The Campaign Spot

Preparing You for Today’s Inevitable Gun-Control Calls

Today is the two-year anniversary of the Virginia Tech shooting; you’re likely to hear more focus on gun control than usual.

Because of the high number of pro-gun Democrats in the House of Representatives, you don’t hear much clamor for the resinstatement of the assault-weapons ban from high-ranking congressional Democrats. (Secretary of State Hillary Clinton did say she wished it were still in effect while visiting Mexico recently.) However, you do hear various gun-control proposals touted as a necessary step to control Mexican drug-cartel violence on both sides of our southern border — often from the exact same folks who say that building a wall or fence and stepping up border security is xenophobic, hardline, paranoid, hateful, etc.
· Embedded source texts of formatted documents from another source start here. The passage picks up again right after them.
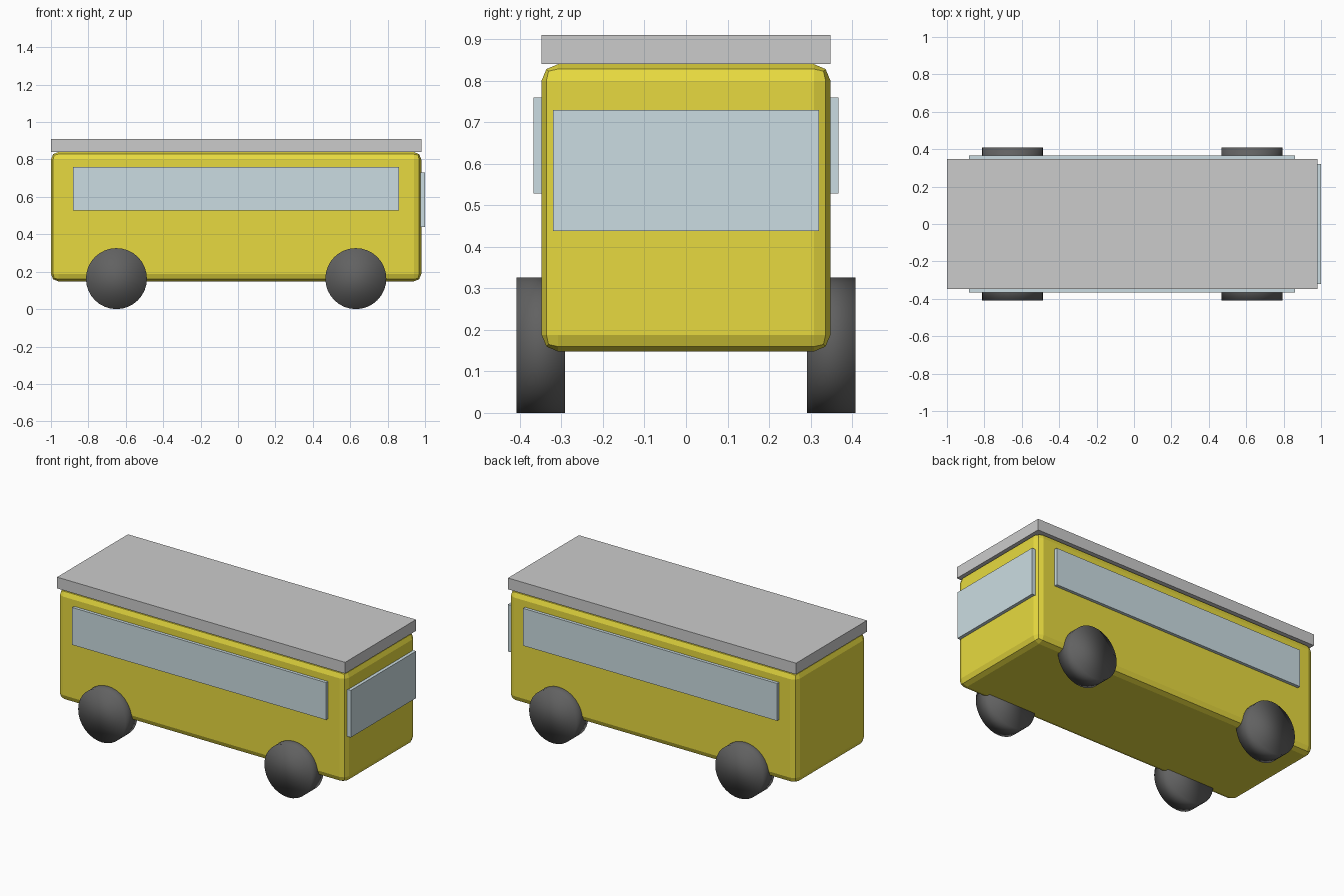
import bpy
import math

if "Cube" in bpy.data.objects:
    bpy.data.objects.remove(bpy.data.objects["Cube"])


def material(name, rgb):
    mat = bpy.data.materials.new(name)
    mat.diffuse_color = (*rgb, 1)
    mat.use_nodes = True
    mat.node_tree.nodes["Principled BSDF"].inputs["Base Color"].default_value = mat.diffuse_color
    return mat


yellow = material("yellow_paint", (0.8, 0.7, 0.05))
glass = material("glass", (0.6, 0.72, 0.76))
rubber = material("rubber", (0.12, 0.12, 0.12))


def box(name, lo, hi, mat=None):
    centre = [(a + b) / 2 for a, b in zip(lo, hi)]
    bpy.ops.mesh.primitive_cube_add(size=1, location=centre)
    ob = bpy.context.object
    ob.name = name
    ob.scale = [b - a for a, b in zip(lo, hi)]
    bpy.ops.object.transform_apply(location=False, rotation=False, scale=True)
    if mat:
        ob.data.materials.append(mat)
    return ob


# Body shell with two-step chamfered edges
body = box("body", (-1, -0.348, 0.148), (0.98, 0.348, 0.84), yellow)
bevel = body.modifiers.new("edge_bevel", 'BEVEL')
bevel.width = 0.04
bevel.segments = 2

# Flat roof slab
box("roof", (-1, -0.348, 0.84), (0.98, 0.348, 0.91))

# Windscreen on the +x end
box("windscreen", (0.96, -0.32, 0.438), (1.0, 0.32, 0.73), glass)

for side, s in (("right", -1), ("left", 1)):
    # Long side window
    y0, y1 = sorted((s * 0.329, s * 0.367))
    box(f"{side}_window", (-0.883, y0, 0.528), (0.862, y1, 0.76), glass)

    # Wheels, smooth shaded all over
    for end, x in (("rear", -0.65), ("front", 0.63)):
        bpy.ops.mesh.primitive_cylinder_add(
            vertices=32, radius=0.163, depth=0.116,
            location=(x, s * 0.35, 0.163), rotation=(math.pi / 2, 0, 0))
        wheel = bpy.context.object
        wheel.name = f"{end}_{side}_wheel"
        wheel.data.materials.append(rubber)
        bpy.ops.object.shade_smooth()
Perhaps inadvertently, the Washington Post did a nice job of illustrating some of the slippery numbers thrown around when the topic turns to guns used by Mexican drug cartels. In a front-page article today, Post reporter Spencer S. Hsu writes, “The financial sanctions provide an additional tool against the organizations, whose drug and gun trafficking has proved exceedingly difficult to curtail. Mexico, for example, has seized more than 35,000 firearms from narco-traffickers since December 2006, and both governments say 90 percent of the weapons originated in the United States.”

But a chart that illustrates the story notes that of the 35,000 weapons seized by the Mexican government in the past three years, only about 13,000 have been submitted to the U.S. for tracing. Of those, many are indeed made in the U.S., but only about 3,500 are imported through the U.S.; the others may have gone through other countries.

Furthermore, analysts looking at data from the Bureau of Alcohol, Tobacco and Firearms for the past two years determined that only 17 percent of guns found at Mexican crime scenes have been traced back to the United States.

Nonetheless, you’ll still hear people invoking the so-called “gun-show loophole,” in the context of discussing both the Virginia Tech massacre and Mexican cartel violence. Of course, the Virginia Tech shooter did not get his weapons from a gun show. A federal law on the books actually prohibited his purchase of a firearm because he had been legally declared a danger to himself two years earlier, but a problem in sharing data between state and federal governments meant no restrictions came in when he submitted his information for a background check.

Nor would the so-called  “assault-weapons ban” have made any impact on the Virginia Tech shooter, according to the university’s review panel: “The panel also considered whether the previous federal Assault Weapons Act of 1994 that banned 15-round magazines would have made a difference in the April 16 incidents. The law lapsed after 10 years, in October 2004, and had banned clips or magazines with over 10 rounds. The panel concluded that 10-round magazines that were legal would have not made much difference in the incident. Even pistols with rapid loaders could have been about as deadly in this situation.”

You may also hear the “gun-show loophole” blamed for Mexican drug violence, an equally implausible claim, particularly if we use the gun-control advocates’ own numbers. The much-disputed number used by gun-control supporters is that 2,000 guns a day move from the United States to Mexico, which would come out to 730,000 guns per year. Yet in two years of investigating, the ATF seized a grand total of 5,345 weapons from 202 investigative operations at gun shows. In other words, these two arguments from the gun-control crowd are contradictory — if the number of guns being smuggled is as enormous as they claim, unlicensed dealers at gun shows could only provide a tiny fraction of that number.

This doesn’t even get into the issue of the cartels’ use of weapons that are completely illegal in the United States, including light anti-tank weapons, fragmentation grenades, etc. . . .


The Latest

Alzheimer’s Be Not Proud

Alzheimer’s Be Not Proud

It takes away so much. But our personhood is so strong that the disease, even in its late stages, can’t fully extinguish the human personality.